EXERCISE
For each line of the data below that holds "else", copy the line.

[INPUT DATA — start]

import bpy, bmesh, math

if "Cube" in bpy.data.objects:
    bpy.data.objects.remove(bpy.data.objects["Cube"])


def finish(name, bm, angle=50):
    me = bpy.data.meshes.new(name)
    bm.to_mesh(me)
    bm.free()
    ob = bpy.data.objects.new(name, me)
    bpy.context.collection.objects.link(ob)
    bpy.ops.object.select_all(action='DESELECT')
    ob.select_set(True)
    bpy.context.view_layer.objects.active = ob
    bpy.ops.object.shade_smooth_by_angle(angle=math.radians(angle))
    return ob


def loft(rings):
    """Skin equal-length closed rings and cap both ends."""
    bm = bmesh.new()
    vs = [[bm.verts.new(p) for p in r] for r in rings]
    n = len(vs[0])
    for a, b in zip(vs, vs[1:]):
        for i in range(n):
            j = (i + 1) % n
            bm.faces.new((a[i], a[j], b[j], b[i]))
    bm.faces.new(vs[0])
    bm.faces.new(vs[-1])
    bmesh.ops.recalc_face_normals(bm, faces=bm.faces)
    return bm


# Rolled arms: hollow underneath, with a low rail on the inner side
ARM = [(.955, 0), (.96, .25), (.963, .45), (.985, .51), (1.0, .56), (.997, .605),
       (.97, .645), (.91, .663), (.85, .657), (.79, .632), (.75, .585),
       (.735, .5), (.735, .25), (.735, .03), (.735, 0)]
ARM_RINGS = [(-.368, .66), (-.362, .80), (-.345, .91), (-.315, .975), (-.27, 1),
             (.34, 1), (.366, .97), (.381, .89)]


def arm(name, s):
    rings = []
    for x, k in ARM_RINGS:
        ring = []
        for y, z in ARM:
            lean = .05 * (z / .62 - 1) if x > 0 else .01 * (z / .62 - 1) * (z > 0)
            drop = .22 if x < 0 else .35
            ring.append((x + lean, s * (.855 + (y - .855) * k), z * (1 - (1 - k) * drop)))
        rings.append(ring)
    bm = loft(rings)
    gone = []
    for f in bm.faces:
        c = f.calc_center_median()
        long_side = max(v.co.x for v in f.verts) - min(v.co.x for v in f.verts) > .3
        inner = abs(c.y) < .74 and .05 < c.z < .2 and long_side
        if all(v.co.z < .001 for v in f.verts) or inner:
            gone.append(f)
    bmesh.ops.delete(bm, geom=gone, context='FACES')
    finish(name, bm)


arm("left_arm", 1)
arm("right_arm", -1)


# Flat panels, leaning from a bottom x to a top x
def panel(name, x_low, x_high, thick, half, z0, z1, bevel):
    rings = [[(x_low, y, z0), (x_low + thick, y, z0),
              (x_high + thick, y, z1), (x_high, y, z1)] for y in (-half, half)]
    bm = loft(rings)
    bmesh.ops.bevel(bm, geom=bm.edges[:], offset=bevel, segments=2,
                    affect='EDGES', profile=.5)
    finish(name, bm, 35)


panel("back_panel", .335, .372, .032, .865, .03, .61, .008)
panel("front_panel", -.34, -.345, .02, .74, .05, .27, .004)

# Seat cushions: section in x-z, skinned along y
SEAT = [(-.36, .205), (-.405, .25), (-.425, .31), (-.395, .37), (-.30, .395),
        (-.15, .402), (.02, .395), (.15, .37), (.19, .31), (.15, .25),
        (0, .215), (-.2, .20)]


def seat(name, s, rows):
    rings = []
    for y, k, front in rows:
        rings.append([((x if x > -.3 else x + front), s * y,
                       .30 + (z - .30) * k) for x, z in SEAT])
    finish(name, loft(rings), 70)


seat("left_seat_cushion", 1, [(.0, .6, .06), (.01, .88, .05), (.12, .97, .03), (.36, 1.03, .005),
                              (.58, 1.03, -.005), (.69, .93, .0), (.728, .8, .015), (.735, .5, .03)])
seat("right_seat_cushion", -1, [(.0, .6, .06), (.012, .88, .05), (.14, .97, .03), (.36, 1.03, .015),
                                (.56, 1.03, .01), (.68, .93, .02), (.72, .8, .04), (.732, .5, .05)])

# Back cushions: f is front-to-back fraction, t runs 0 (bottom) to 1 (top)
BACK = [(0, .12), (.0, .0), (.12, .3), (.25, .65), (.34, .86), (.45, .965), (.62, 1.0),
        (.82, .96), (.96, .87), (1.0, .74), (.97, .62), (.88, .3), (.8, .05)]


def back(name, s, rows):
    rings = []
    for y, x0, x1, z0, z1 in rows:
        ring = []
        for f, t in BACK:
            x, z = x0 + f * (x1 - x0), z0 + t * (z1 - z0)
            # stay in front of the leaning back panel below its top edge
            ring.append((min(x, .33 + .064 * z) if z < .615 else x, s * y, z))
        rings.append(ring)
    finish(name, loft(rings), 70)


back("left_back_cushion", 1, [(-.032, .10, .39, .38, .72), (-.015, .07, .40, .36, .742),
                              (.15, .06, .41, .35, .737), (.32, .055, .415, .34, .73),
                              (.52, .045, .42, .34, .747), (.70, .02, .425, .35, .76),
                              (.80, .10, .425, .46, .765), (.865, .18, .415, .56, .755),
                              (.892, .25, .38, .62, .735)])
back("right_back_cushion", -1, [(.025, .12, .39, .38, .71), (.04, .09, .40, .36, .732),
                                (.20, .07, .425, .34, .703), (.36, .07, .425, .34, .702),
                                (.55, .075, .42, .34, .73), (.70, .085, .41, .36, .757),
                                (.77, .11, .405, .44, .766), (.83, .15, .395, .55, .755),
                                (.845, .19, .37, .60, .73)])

[INPUT DATA — finish]

SOLUTION FOR THIS PROBLEM
            lean = .05 * (z / .62 - 1) if x > 0 else .01 * (z / .62 - 1) * (z > 0)
            drop = .22 if x < 0 else .35
        rings.append([((x if x > -.3 else x + front), s * y,
            ring.append((min(x, .33 + .064 * z) if z < .615 else x, s * y, z))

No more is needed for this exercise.